The Magic Touch: Jamie Raven Interview

Jack Ridsdale

By Jack Ridsdale

March 15th 2017 at 11:43AM
UPDATED March 16th 2017 at 1:48PM
The Magic Touch: Jamie Raven Interview

In 2015, Jamie Raven became a household name when he wowed the Britain’s Got Talent judges panel with his unique magic tricks. Raven has now taken to the world of toys, teaming up with Paul Lamond Games to bring his special brand of magic to households and parties across the nation with four new magic sets. Jack Ridsdale sits down with Jamie Raven to find out the story behind the magic.

Talk us through the four magic sets on offer.

So magic is split between four different genres and what we’ve tried to do is condense them into four basic sets. So we’ve got Card Magic and within that you learn lots of different skills that can be applied to other tricks. Then you’ve got Magic of the Mind, which is what some people call mind reading. It’s a psychological illusion – magic without the sleight of hand. It’s looking at the psychology behind magic and basically giving the illusion that you can read people’s minds. 

Sleight of Hand looks at the physical skills that you can use as a magician. Finally, you’ve got Street Magic which is magic used with everyday objects. Within each set there’s a link to the website and I, myself explain how each trick works and offer up my experience of my last 15 years professionally.

How did the partnership with Paul Lamond come about?

I had been performing magic professionally for 11 years and then I went on a show called Britain’s Got Talent. After that, I was introduced to Paul Lamond and we had a chat to come up with an idea for a set. 

The main ethos behind these sets is that I’m going to teach you these skills. It’s not just the props in the box. So that’s what I pitched to Paul Lamond and they said yes. We came up with hundreds of different tricks, worked out which ones would work best for each box and months later, here we are.
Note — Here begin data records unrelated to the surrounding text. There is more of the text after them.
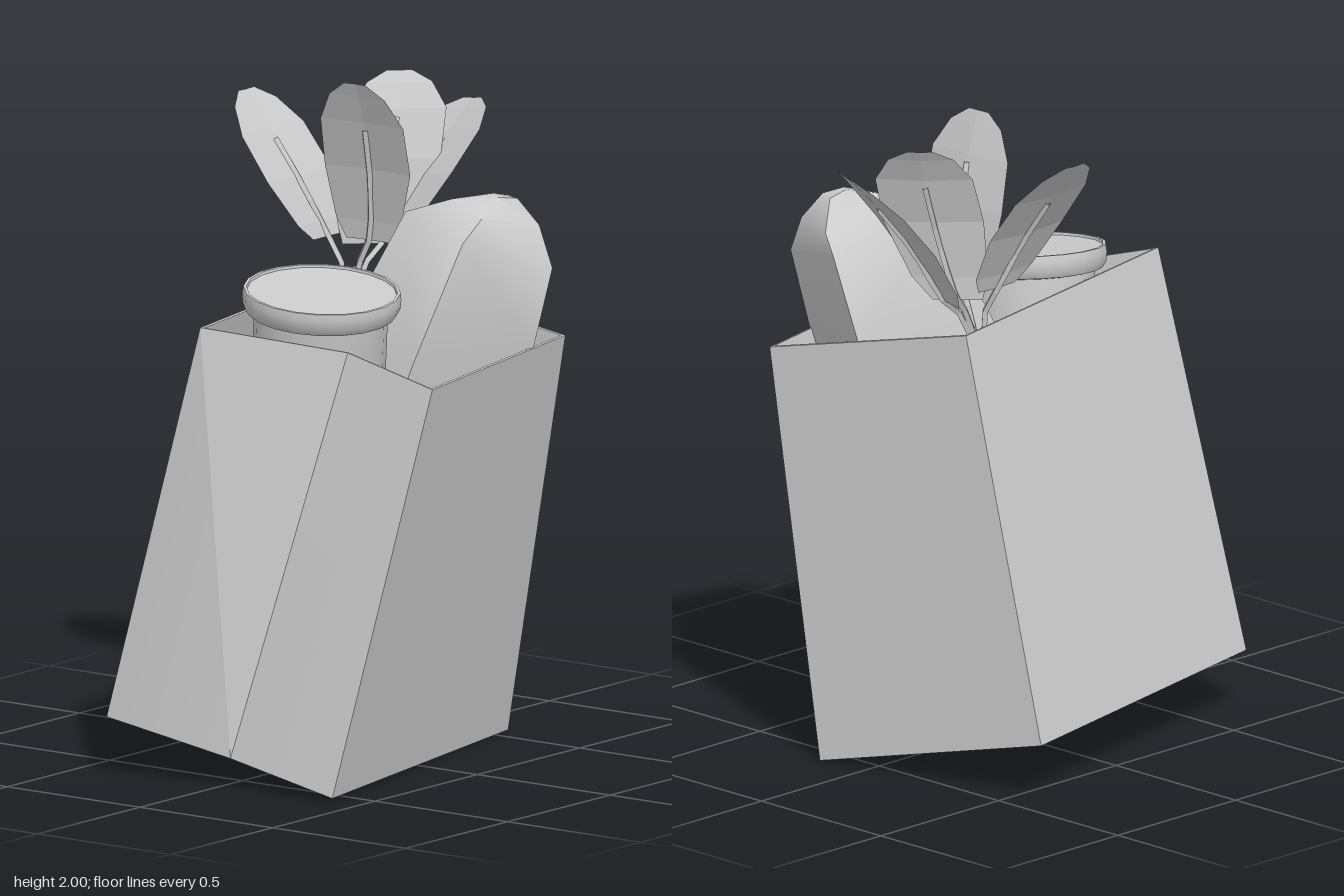
import * as THREE from 'three';
import { toCreasedNormals } from 'three/addons/utils/BufferGeometryUtils.js';

const V = (x, y, z) => new THREE.Vector3(x, y, z);
const smooth = () => new THREE.MeshStandardMaterial({ color: 0xcccccc, side: THREE.DoubleSide });
const thin = () => new THREE.MeshStandardMaterial({ color: 0xcccccc, flatShading: true, side: THREE.DoubleSide });

function named(name, geometry, material) {
  const mesh = new THREE.Mesh(geometry, material);
  mesh.name = name;
  return mesh;
}

function fromTriangles(points, index) {
  const g = new THREE.BufferGeometry().setFromPoints(points);
  g.setIndex(index);
  const out = g.toNonIndexed();
  out.computeVertexNormals();
  return out;
}

// Closed rings, counterclockwise from above, joined in order and capped at both ends.
// Each quad is split along its shorter diagonal, so inner and outer walls agree.
function loft(rings) {
  const n = rings[0].length;
  const points = rings.flat();
  const index = [];
  for (let r = 0; r < rings.length - 1; r++) {
    for (let i = 0; i < n; i++) {
      const a = r * n + i, b = r * n + (i + 1) % n, c = b + n, d = a + n;
      if (points[a].distanceTo(points[c]) < points[b].distanceTo(points[d])) index.push(a, b, c, a, c, d);
      else index.push(a, b, d, b, c, d);
    }
  }
  const last = (rings.length - 1) * n;
  for (let i = 1; i < n - 1; i++) {
    index.push(0, i + 1, i, last, last + i, last + i + 1);
  }
  return fromTriangles(points, index);
}

// Ring pulled towards its own centre, for the inner wall of the bag
function inset(ring, amount, lift) {
  const c = ring.reduce((s, p) => s.add(p), V(0, 0, 0)).divideScalar(ring.length);
  return ring.map(p => p.clone().lerp(c, amount).add(V(0, lift, 0)));
}

// Leaf blade along a bent midrib, with a slight fold across it
function leafBlade(curve, side, halfWidth) {
  const widths = [[0, 0.5], [0.12, 0.76], [0.45, 1], [0.75, 0.97], [0.92, 0.65], [1, 0.25]];
  const points = [], index = [];
  widths.forEach(([t, w], r) => {
    const p = curve.getPoint(t);
    const fold = side.clone().cross(curve.getTangent(t)).multiplyScalar(0.06 * halfWidth * w);
    for (const s of [-1, 0, 1]) {
      const q = p.clone().addScaledVector(side, s * w * halfWidth);
      points.push(s ? q.add(fold) : q);
    }
    if (r) for (const k of [0, 1]) {
      const a = (r - 1) * 3 + k;
      index.push(a, a + 1, a + 4, a, a + 4, a + 3);
    }
  });
  return fromTriangles(points, index);
}

export function createModel() {
  const model = new THREE.Group();
  model.name = 'groceryBag';

  // Leaning paper bag, with a folded gusset on one side
  const bottom = [V(-0.61, 0.09, 0.04), V(-0.605, 0.015, 0.42), V(0.585, 0, 0.165), V(0.42, 0.175, -0.6), V(-0.69, 0.18, -0.365)];
  const top = [V(-0.335, 1.31, 0.27), V(-0.345, 1.24, 0.597), V(0.56, 1.235, 0.4), V(0.415, 1.385, -0.28), V(-0.615, 1.39, -0.07)];
  const bag = loft([bottom, top, inset(top, 0.024, 0), inset(bottom, 0.024, 0.015)]);
  model.add(named('paperBag', toCreasedNormals(bag, 0.5), smooth()));

  // Jar with a rounded lid
  const profile = [[0, -1], [0.18, -1], [0.2, -0.97], [0.2, -0.075], [0.223, -0.07],
    [0.236, -0.05], [0.238, -0.02], [0.235, 0], [0.226, 0], [0.224, -0.008], [0, -0.008]];
  const jar = named('jar', toCreasedNormals(
    new THREE.LatheGeometry(profile.map(([x, y]) => new THREE.Vector2(x, y)), 20), 0.7), smooth());
  jar.position.set(-0.208, 1.458, 0.075);
  jar.quaternion.setFromUnitVectors(V(0, 1, 0), V(-0.08, 0.985, 0.11).normalize());
  model.add(jar);

  // Four-sided loaf, narrowing to a blunt tip
  const loaf = loft([
    [V(0.22, 0.7, 0.32), V(0.36, 0.75, 0.03), V(-0.12, 0.8, -0.18), V(-0.22, 0.75, 0.2)],
    [V(0.34, 1.24, 0.45), V(0.45, 1.24, 0.12), V(0.03, 1.24, -0.06), V(-0.05, 1.24, 0.3)],
    [V(0.38, 1.48, 0.49), V(0.49, 1.54, 0.2), V(0.16, 1.64, 0.106), V(0.07, 1.59, 0.39)],
    [V(0.4, 1.6, 0.425), V(0.465, 1.6, 0.26), V(0.24, 1.68, 0.22), V(0.19, 1.645, 0.37)],
    [V(0.365, 1.68, 0.37), V(0.39, 1.68, 0.315), V(0.325, 1.695, 0.31), V(0.3, 1.69, 0.345)],
  ]);
  model.add(named('loaf', toCreasedNormals(loaf, 0.85), smooth()));

  // Leafy greens: blade base, bend and tip, direction of width, half width
  const leaves = [
    [V(0.27, 1.5, -0.27), V(0.21, 1.69, -0.333), V(0.21, 1.925, -0.535), V(1, 0, 0), 0.155],
    [V(0.37, 1.47, -0.2), V(0.44, 1.77, -0.13), V(0.54, 1.97, -0.21), V(0.68, 0, 0.73), 0.15],
    [V(0.3, 1.5, -0.14), V(0.28, 1.75, -0.1), V(0.18, 2.0, -0.1), V(0.05, 0, 1), 0.155],
    [V(0.4, 1.47, -0.17), V(0.5, 1.71, -0.1), V(0.68, 1.885, -0.04), V(-0.2, 0.15, 1), 0.16],
  ];
  const greens = new THREE.Group();
  greens.name = 'leafyGreens';
  for (const [base, bend, tip, side, half] of leaves) {
    const rib = new THREE.QuadraticBezierCurve3(base, bend, tip);
    greens.add(named('leaf', leafBlade(rib, side.normalize(), half), thin()));
    const foot = V(0.24, 0.95, -0.24).lerp(base, 0.1);
    const neck = V(0.29, 1.36, -0.2).lerp(base, 0.4);
    const path = new THREE.CatmullRomCurve3([foot, neck, base, rib.getPoint(0.35), rib.getPoint(0.7)]);
    greens.add(named('stem', new THREE.TubeGeometry(path, 12, 0.011, 4), thin()));
  }
  model.add(greens);
  return model;
}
What is the creative process like for creating a new magic set?

Magic is like playing an instrument, you have to learn other people’s tricks to acquire the skills and then you can go and create your own things. So basically, if you’ve never done any magic before and you pick up one of these sets you’ll get the knowledge and understanding of how it works.

What magicians or performers have influenced and inspired you in the past?

When I grew up, Paul Daniels was still on the TV and more recently we had David Blaine and Dynamo. 

My favourite is Derren Brown, who in my opinion is the greatest English magic performer of all time. In America, you’ve got David Copperfield and of course Penn & Teller. In any art form, you’re only where you are now because of those that have gone before you, you’re only ever standing on the shoulders of giants.

Can you explain the key to a great magic trick?

The plot has to be simple. It’s like selling a good movie script – you need to be able to sum it up in one sentence. For me the best tricks are when the magician has made the person do something without them knowing that they’re doing it. 

Is there one trick in particular that you are most proud of?

The one that means the most to me, which is one I‘ll never talk about, is the card trick I did in my audition for Britain’s Got Talent. 

The judges thought of a card and the stick man on the card animates and finds the card. Because that’s the trick that changed my life, that will always be my favourite.

Do you have plans for additional magic sets to launch into retail in the future? 

We’re hoping at Christmas time we’ll have a deluxe set, which will include a lot of new stuff. These four sets are what I call close-up tricks and within the new bigger set I’ll be introducing some tricks that you could do for a crowd.